Problem statement:
Repeat all of the records exactly, leaving out the pictures.

Saved data entries:
▼

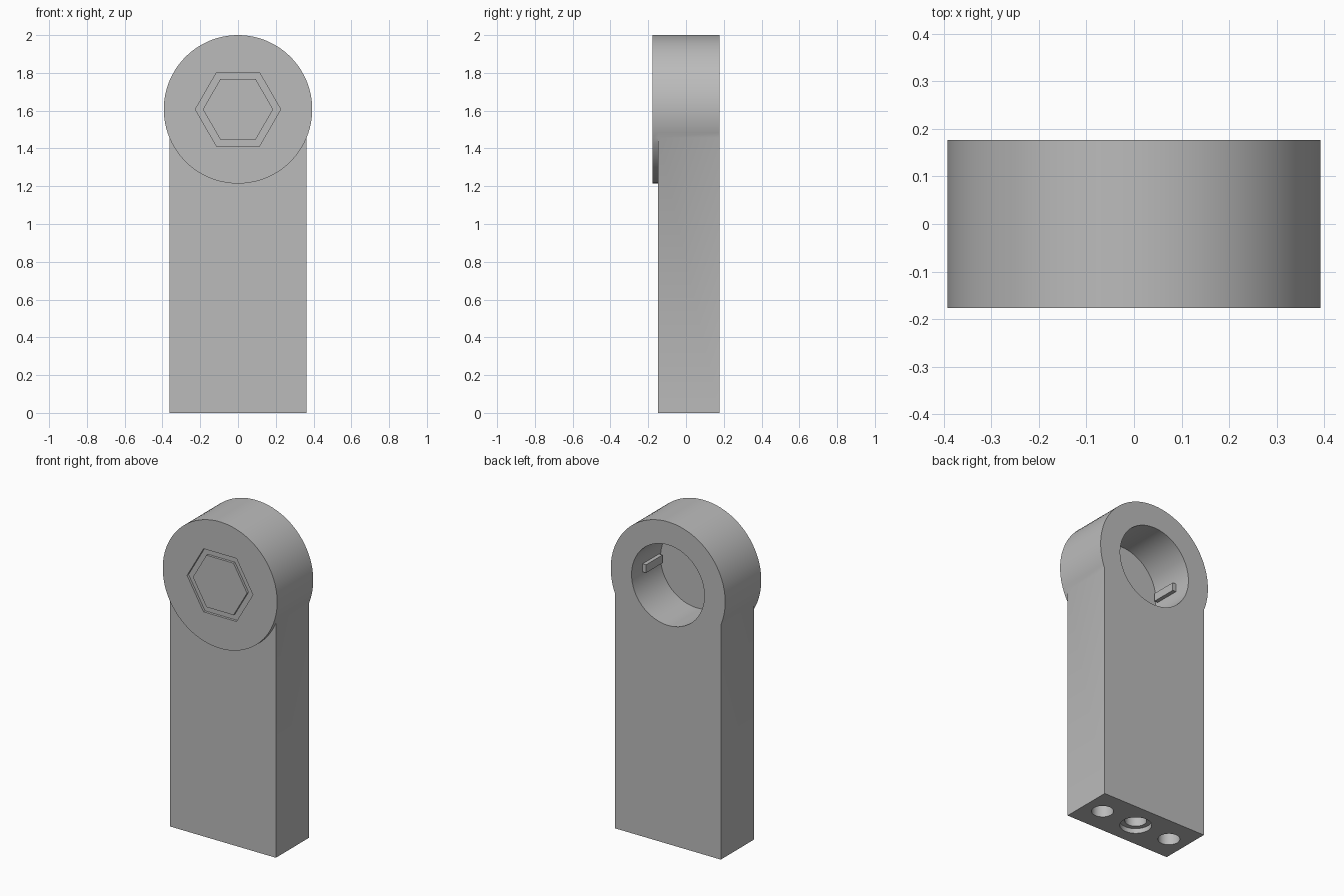
import bpy, bmesh, math
from mathutils import Matrix

if "Cube" in bpy.data.objects:
    bpy.data.objects.remove(bpy.data.objects["Cube"])

R, CZ = 0.393, 1.607           # head radius and centre height
HW = 0.363                     # shank half width
YF, YM, YB = -0.177, -0.147, 0.177

grey = bpy.data.materials.new("grey plastic")
grey.diffuse_color = (0.5, 0.5, 0.5, 1)
grey.use_nodes = True
grey.node_tree.nodes["Principled BSDF"].inputs["Base Color"].default_value = grey.diffuse_color


def finish(bm, name):
    bmesh.ops.recalc_face_normals(bm, faces=bm.faces[:])
    me = bpy.data.meshes.new(name)
    bm.to_mesh(me)
    bm.free()
    me.materials.append(grey)
    ob = bpy.data.objects.new(name, me)
    bpy.context.collection.objects.link(ob)
    return ob


def lathe(bm, profile, n, mat, ring=False):
    """Turn (radius, height) points about z; ring closes the profile on itself."""
    rows = [[bm.verts.new(mat @ Matrix.Rotation(2 * math.pi * i / n, 4, 'Z')
                          @ Matrix.Translation((r, 0, h)).translation)
             for i in range(n)] for r, h in profile]
    pairs = list(zip(rows, rows[1:]))
    if ring:
        pairs.append((rows[-1], rows[0]))
    else:
        bm.faces.new(rows[0])
        bm.faces.new(rows[-1])
    for a, b in pairs:
        for i in range(n):
            j = (i + 1) % n
            bm.faces.new((a[i], a[j], b[j], b[i]))


# Head and shank as one solid
bm = bmesh.new()
a0 = -math.acos(HW / R)
NU, NL = 54, 32
up = [a0 + (math.pi - 2 * a0) * i / NU for i in range(NU + 1)]
low = [math.pi - a0 + (math.pi + 2 * a0) * i / NL for i in range(1, NL)]


def arc(angles, y):
    return [bm.verts.new((R * math.cos(a), y, CZ + R * math.sin(a))) for a in angles]


front, mid, back = arc(up + low, YF), arc(up + low, YM), arc(up, YB)
n = len(front)
rf, lf = bm.verts.new((HW, YM, 0)), bm.verts.new((-HW, YM, 0))
rb, lb = bm.verts.new((HW, YB, 0)), bm.verts.new((-HW, YB, 0))
bm.faces.new(front)
for i in range(n):
    j = (i + 1) % n
    bm.faces.new((front[i], front[j], mid[j], mid[i]))
for i in range(NU):
    bm.faces.new((mid[i], mid[i + 1], back[i + 1], back[i]))
bm.faces.new(mid[NU:] + [mid[0], rf, lf])
bm.faces.new(back + [lb, rb])
bm.faces.new((mid[0], back[0], rb, rf))
bm.faces.new((mid[NU], back[NU], lb, lf))
bm.faces.new((rf, lf, lb, rb))
body = finish(bm, "arm_body")

# Cutter: back socket, hexagonal front groove, holes in the bottom
bm = bmesh.new()
axis = Matrix.Translation((0, 0, CZ)) @ Matrix.Rotation(math.pi / 2, 4, 'X')  # local z -> -y
lathe(bm, [(0.25, -0.3), (0.25, 0.107)], 64, axis)
lathe(bm, [(0.226, 0.162), (0.186, 0.162), (0.186, 0.25), (0.226, 0.25)], 6, axis, True)
yc = (YM + YB) / 2
for s in (-1, 1):
    lathe(bm, [(0.062, -0.1), (0.062, 0.25)], 32, Matrix.Translation((s * 0.243, yc, 0)))
lathe(bm, [(0.09, -0.1), (0.09, 0.03), (0.062, 0.03), (0.062, 0.25)], 32,
      Matrix.Translation((0, yc, 0)))
cutter = finish(bm, "cutter")
cutter.hide_render = True

mod = body.modifiers.new("cut", 'BOOLEAN')
mod.operation = 'DIFFERENCE'
mod.solver = 'EXACT'
mod.object = cutter
bpy.context.view_layer.objects.active = body
body.select_set(True)
bpy.ops.object.modifier_apply(modifier="cut")
bpy.data.objects.remove(cutter)
bpy.ops.object.select_all(action='DESELECT')
body.select_set(True)
bpy.context.view_layer.objects.active = body
bpy.ops.object.shade_smooth_by_angle(angle=math.radians(30))

# Small locking ribs on both sides of the socket
for s, side in ((-1, "left"), (1, "right")):
    bm = bmesh.new()
    bmesh.ops.create_cube(bm, size=1, matrix=Matrix.Translation((s * 0.243, -0.01, CZ))
                          @ Matrix.Diagonal((0.036, 0.16, 0.05, 1)))
    finish(bm, side + "_socket_rib")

▲

Answer to this problem:
import bpy, bmesh, math
from mathutils import Matrix

if "Cube" in bpy.data.objects:
    bpy.data.objects.remove(bpy.data.objects["Cube"])

R, CZ = 0.393, 1.607           # head radius and centre height
HW = 0.363                     # shank half width
YF, YM, YB = -0.177, -0.147, 0.177

grey = bpy.data.materials.new("grey plastic")
grey.diffuse_color = (0.5, 0.5, 0.5, 1)
grey.use_nodes = True
grey.node_tree.nodes["Principled BSDF"].inputs["Base Color"].default_value = grey.diffuse_color


def finish(bm, name):
    bmesh.ops.recalc_face_normals(bm, faces=bm.faces[:])
    me = bpy.data.meshes.new(name)
    bm.to_mesh(me)
    bm.free()
    me.materials.append(grey)
    ob = bpy.data.objects.new(name, me)
    bpy.context.collection.objects.link(ob)
    return ob


def lathe(bm, profile, n, mat, ring=False):
    """Turn (radius, height) points about z; ring closes the profile on itself."""
    rows = [[bm.verts.new(mat @ Matrix.Rotation(2 * math.pi * i / n, 4, 'Z')
                          @ Matrix.Translation((r, 0, h)).translation)
             for i in range(n)] for r, h in profile]
    pairs = list(zip(rows, rows[1:]))
    if ring:
        pairs.append((rows[-1], rows[0]))
    else:
        bm.faces.new(rows[0])
        bm.faces.new(rows[-1])
    for a, b in pairs:
        for i in range(n):
            j = (i + 1) % n
            bm.faces.new((a[i], a[j], b[j], b[i]))


# Head and shank as one solid
bm = bmesh.new()
a0 = -math.acos(HW / R)
NU, NL = 54, 32
up = [a0 + (math.pi - 2 * a0) * i / NU for i in range(NU + 1)]
low = [math.pi - a0 + (math.pi + 2 * a0) * i / NL for i in range(1, NL)]


def arc(angles, y):
    return [bm.verts.new((R * math.cos(a), y, CZ + R * math.sin(a))) for a in angles]


front, mid, back = arc(up + low, YF), arc(up + low, YM), arc(up, YB)
n = len(front)
rf, lf = bm.verts.new((HW, YM, 0)), bm.verts.new((-HW, YM, 0))
rb, lb = bm.verts.new((HW, YB, 0)), bm.verts.new((-HW, YB, 0))
bm.faces.new(front)
for i in range(n):
    j = (i + 1) % n
    bm.faces.new((front[i], front[j], mid[j], mid[i]))
for i in range(NU):
    bm.faces.new((mid[i], mid[i + 1], back[i + 1], back[i]))
bm.faces.new(mid[NU:] + [mid[0], rf, lf])
bm.faces.new(back + [lb, rb])
bm.faces.new((mid[0], back[0], rb, rf))
bm.faces.new((mid[NU], back[NU], lb, lf))
bm.faces.new((rf, lf, lb, rb))
body = finish(bm, "arm_body")

# Cutter: back socket, hexagonal front groove, holes in the bottom
bm = bmesh.new()
axis = Matrix.Translation((0, 0, CZ)) @ Matrix.Rotation(math.pi / 2, 4, 'X')  # local z -> -y
lathe(bm, [(0.25, -0.3), (0.25, 0.107)], 64, axis)
lathe(bm, [(0.226, 0.162), (0.186, 0.162), (0.186, 0.25), (0.226, 0.25)], 6, axis, True)
yc = (YM + YB) / 2
for s in (-1, 1):
    lathe(bm, [(0.062, -0.1), (0.062, 0.25)], 32, Matrix.Translation((s * 0.243, yc, 0)))
lathe(bm, [(0.09, -0.1), (0.09, 0.03), (0.062, 0.03), (0.062, 0.25)], 32,
      Matrix.Translation((0, yc, 0)))
cutter = finish(bm, "cutter")
cutter.hide_render = True

mod = body.modifiers.new("cut", 'BOOLEAN')
mod.operation = 'DIFFERENCE'
mod.solver = 'EXACT'
mod.object = cutter
bpy.context.view_layer.objects.active = body
body.select_set(True)
bpy.ops.object.modifier_apply(modifier="cut")
bpy.data.objects.remove(cutter)
bpy.ops.object.select_all(action='DESELECT')
body.select_set(True)
bpy.context.view_layer.objects.active = body
bpy.ops.object.shade_smooth_by_angle(angle=math.radians(30))

# Small locking ribs on both sides of the socket
for s, side in ((-1, "left"), (1, "right")):
    bm = bmesh.new()
    bmesh.ops.create_cube(bm, size=1, matrix=Matrix.Translation((s * 0.243, -0.01, CZ))
                          @ Matrix.Diagonal((0.036, 0.16, 0.05, 1)))
    finish(bm, side + "_socket_rib")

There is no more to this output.